Women who were exposed to chest radiation to treat cancer during childhood have a risk of developing breast cancer as adults that is comparable to that of women with a high genetic risk of the disease, according to a study being presented Monday.
Researchers analyzed data from 1,268 women who survived childhood cancer treated between 1970 and 1986 and found that by age 50, 24% had been diagnosed with breast cancer. Wall Street Journal
And from the Washington Post:
“We find that by age 50, approximately 30 percent of women treated with radiation for Hodgkin lymphoma” as girls have developed breast cancer, said Chaya Moskowitz, a biostatistician at Memorial Sloan-Kettering Cancer Center in New York who led the study.
That is far higher than the 4 percent rate for the general population, and is comparable to the rate in women who have mutations in inherited BRCA genes that increase risk.
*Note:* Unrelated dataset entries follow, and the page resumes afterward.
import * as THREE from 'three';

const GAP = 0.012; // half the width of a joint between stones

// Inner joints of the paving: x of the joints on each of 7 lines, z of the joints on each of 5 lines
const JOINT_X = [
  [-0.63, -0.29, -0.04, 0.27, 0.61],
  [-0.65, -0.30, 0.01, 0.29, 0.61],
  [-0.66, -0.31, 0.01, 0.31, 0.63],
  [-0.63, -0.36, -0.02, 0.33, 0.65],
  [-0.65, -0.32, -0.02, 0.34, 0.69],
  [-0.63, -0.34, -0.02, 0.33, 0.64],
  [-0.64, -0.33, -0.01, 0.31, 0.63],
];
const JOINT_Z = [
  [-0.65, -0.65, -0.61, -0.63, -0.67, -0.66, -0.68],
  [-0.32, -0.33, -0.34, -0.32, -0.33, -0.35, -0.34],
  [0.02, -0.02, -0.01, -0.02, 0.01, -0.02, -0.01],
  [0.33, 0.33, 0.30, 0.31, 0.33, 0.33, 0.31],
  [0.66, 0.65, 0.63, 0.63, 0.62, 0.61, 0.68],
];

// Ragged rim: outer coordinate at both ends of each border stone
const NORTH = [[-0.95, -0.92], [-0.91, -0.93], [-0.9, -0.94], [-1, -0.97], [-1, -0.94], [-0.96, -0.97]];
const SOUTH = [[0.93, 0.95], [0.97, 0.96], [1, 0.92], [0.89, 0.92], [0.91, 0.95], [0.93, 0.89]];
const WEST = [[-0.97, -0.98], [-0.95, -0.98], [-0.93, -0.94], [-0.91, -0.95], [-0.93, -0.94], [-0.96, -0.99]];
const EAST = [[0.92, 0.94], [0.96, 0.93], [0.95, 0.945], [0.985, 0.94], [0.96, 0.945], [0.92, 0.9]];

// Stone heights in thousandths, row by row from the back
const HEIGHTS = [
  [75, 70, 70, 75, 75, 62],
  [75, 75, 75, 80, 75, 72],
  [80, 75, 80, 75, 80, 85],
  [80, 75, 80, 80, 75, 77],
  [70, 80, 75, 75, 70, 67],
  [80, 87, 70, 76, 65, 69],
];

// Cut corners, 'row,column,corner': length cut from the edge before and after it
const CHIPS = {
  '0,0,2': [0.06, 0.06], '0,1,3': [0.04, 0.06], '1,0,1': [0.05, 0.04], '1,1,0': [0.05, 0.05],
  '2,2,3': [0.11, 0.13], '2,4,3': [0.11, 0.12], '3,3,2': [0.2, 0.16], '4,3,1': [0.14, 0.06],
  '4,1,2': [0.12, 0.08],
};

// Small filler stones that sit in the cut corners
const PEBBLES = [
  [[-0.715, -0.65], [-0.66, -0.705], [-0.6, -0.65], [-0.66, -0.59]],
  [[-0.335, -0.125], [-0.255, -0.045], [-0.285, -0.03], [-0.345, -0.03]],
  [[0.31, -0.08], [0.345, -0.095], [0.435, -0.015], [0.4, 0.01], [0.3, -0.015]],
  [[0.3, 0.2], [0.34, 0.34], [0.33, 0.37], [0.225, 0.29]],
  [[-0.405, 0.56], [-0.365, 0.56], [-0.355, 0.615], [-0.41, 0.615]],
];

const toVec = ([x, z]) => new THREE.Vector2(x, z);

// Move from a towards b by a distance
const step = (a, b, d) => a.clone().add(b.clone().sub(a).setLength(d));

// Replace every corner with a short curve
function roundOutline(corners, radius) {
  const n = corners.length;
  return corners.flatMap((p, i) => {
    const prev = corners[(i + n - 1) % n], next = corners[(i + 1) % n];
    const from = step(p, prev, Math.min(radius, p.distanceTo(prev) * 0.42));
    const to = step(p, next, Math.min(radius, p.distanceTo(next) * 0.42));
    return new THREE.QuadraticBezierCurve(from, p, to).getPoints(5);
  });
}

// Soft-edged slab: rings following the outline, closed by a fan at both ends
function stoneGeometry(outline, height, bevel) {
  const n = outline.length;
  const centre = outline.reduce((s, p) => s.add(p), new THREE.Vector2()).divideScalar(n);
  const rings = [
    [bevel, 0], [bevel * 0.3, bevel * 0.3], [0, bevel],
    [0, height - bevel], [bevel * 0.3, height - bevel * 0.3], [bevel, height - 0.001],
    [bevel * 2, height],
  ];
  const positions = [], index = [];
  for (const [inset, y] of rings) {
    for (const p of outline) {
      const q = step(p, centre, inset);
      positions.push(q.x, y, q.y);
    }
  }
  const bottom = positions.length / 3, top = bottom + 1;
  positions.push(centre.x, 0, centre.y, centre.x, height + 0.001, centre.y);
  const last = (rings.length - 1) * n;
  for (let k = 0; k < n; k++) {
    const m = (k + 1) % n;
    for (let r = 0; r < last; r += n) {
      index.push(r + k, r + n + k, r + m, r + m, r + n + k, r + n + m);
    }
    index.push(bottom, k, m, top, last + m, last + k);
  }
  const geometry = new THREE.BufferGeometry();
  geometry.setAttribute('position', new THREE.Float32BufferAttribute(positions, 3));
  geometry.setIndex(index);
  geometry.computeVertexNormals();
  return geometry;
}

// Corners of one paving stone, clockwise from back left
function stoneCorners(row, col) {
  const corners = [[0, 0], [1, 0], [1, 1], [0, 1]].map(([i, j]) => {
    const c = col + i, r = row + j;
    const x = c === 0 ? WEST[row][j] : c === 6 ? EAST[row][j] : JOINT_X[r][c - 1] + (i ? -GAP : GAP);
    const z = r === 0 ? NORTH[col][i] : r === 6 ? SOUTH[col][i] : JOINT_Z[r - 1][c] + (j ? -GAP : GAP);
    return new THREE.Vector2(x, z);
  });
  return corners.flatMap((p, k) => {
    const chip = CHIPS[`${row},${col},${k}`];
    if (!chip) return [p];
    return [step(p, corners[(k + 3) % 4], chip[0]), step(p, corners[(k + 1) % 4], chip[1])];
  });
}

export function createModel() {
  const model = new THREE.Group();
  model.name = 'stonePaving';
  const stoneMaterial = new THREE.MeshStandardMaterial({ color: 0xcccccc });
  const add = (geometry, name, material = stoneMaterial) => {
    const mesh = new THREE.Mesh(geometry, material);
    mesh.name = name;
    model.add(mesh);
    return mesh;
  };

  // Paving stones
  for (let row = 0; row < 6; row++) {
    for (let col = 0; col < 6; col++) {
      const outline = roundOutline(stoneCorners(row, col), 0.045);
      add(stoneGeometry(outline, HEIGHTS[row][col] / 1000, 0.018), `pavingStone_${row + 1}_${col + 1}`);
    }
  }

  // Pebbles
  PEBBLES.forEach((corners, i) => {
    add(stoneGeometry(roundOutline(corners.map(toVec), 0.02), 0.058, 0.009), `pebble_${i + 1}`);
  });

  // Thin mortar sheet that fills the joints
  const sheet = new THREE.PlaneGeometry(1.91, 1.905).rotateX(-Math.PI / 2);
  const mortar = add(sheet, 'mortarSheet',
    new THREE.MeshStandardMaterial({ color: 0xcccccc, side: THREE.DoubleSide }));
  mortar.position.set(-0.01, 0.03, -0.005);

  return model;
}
Among women who had chest radiation for any type of childhood cancer, 24 percent developed breast cancer by age 50.
The study was to be presented Monday at an American Society of Clinical Oncology conference in Chicago.